A second problem is that we begin to be ineffective in the very tasks we pride ourselves in being able to do well. Whether we work in our homes full time, or in an office during the day and at home at night, the "things" we fill our days with eventually begin to suffer for our "superwoman" image. We become forgetful, we half-listen to our bosses or our children, we begin to exert strenuous efforts just to get through each day. If married or in partnership, that relationship begins to suffer because we're too tired at night to spend time with our spouse or partner. We'd rather just "zone out" in front of the TV or go straight to bed.

I used to wonder why the announcement on an airplane said that in an emergency, I should put on my own oxygen mask before helping the adult or child next to me. Being a "giver" myself, I found the thought of helping myself first almost intolerable.

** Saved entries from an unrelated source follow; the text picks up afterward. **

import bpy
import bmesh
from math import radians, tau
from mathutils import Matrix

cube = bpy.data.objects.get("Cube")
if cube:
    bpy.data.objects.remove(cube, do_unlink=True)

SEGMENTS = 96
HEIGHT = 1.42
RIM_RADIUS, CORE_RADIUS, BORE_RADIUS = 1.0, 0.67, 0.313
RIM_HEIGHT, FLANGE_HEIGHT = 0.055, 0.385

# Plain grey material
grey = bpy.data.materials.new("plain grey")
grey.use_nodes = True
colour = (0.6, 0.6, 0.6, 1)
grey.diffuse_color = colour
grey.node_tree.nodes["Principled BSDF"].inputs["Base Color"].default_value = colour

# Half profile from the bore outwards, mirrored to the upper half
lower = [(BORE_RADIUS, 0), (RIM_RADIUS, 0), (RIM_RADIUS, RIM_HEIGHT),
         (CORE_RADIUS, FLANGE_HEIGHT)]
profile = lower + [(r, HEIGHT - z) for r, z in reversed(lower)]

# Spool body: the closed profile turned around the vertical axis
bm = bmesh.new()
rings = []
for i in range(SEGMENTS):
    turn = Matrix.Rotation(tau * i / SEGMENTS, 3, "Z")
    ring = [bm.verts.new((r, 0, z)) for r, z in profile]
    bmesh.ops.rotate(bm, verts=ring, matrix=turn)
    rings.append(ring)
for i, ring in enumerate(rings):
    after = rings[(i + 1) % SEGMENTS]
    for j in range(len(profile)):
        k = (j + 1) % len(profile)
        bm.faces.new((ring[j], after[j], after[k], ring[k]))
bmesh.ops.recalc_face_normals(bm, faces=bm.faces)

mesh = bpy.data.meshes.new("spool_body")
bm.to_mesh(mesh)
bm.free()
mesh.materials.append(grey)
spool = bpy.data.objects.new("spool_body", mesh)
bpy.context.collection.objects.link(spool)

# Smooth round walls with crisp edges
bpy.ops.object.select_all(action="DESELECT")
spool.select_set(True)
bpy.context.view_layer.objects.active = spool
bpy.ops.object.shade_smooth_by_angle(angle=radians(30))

Surely, I reasoned, I could hold my breath long enough to help the person next to me first, and then there would be time to put my own mask on afterwards. With maturity, I've come to realize the importance of this announcement ? I'm clearly not the only one who would think this way, or there would be no need for them to make it so clear to each and every passenger on each and every flight. And I now know that if I lack oxygen and pass out, I can't help anyone least of all my child.

Since most of our day as mothers revolves around our children, we must ask: are we really benefiting them when we serve them without receiving from them or others? Are we able to get the oxygen mask on them if we don't have oxygen ourselves? The answer is no. When we're exhausted, grouchy or ill, our children suffer most because we're not at our best. But it's more than that. One of the most serious problems is that we are being absolutely terrible role models. I recently read the story of a mother whose son committed suicide at his Ivy League College. Why? No one knows. He never asked for help so no one knows why or how he got so depressed that he felt he had to take his own life. As moms, when we act as though we're superhuman and can shoulder everyone else's needs without taking care of our own, we fail to help our children know when and how to ask for help. We give them the impression that they, too, should be able to do it all, no matter what level of stress they're under. We send the message that nurturing oneself is somehow unhealthy or that they are "failures" if they need help, ask for help, or spend time in self-nurturing.

At the end of my session with the group of moms, I asked what each would do with more time if she had it. The answers varied, from reading a book, to taking a bath, to going for a walk. No one mentioned exercising or doing more Yoga, answering their e-mail or talking on the phone with a friend. Self-nurturing is about something different. Something of which silence is a part. There is transformation in silence and there is healing. It is restorative. Try to spend some of each day in silence. For at least a few moments each day, try to receive and not to give. Consider it your oxygen mask.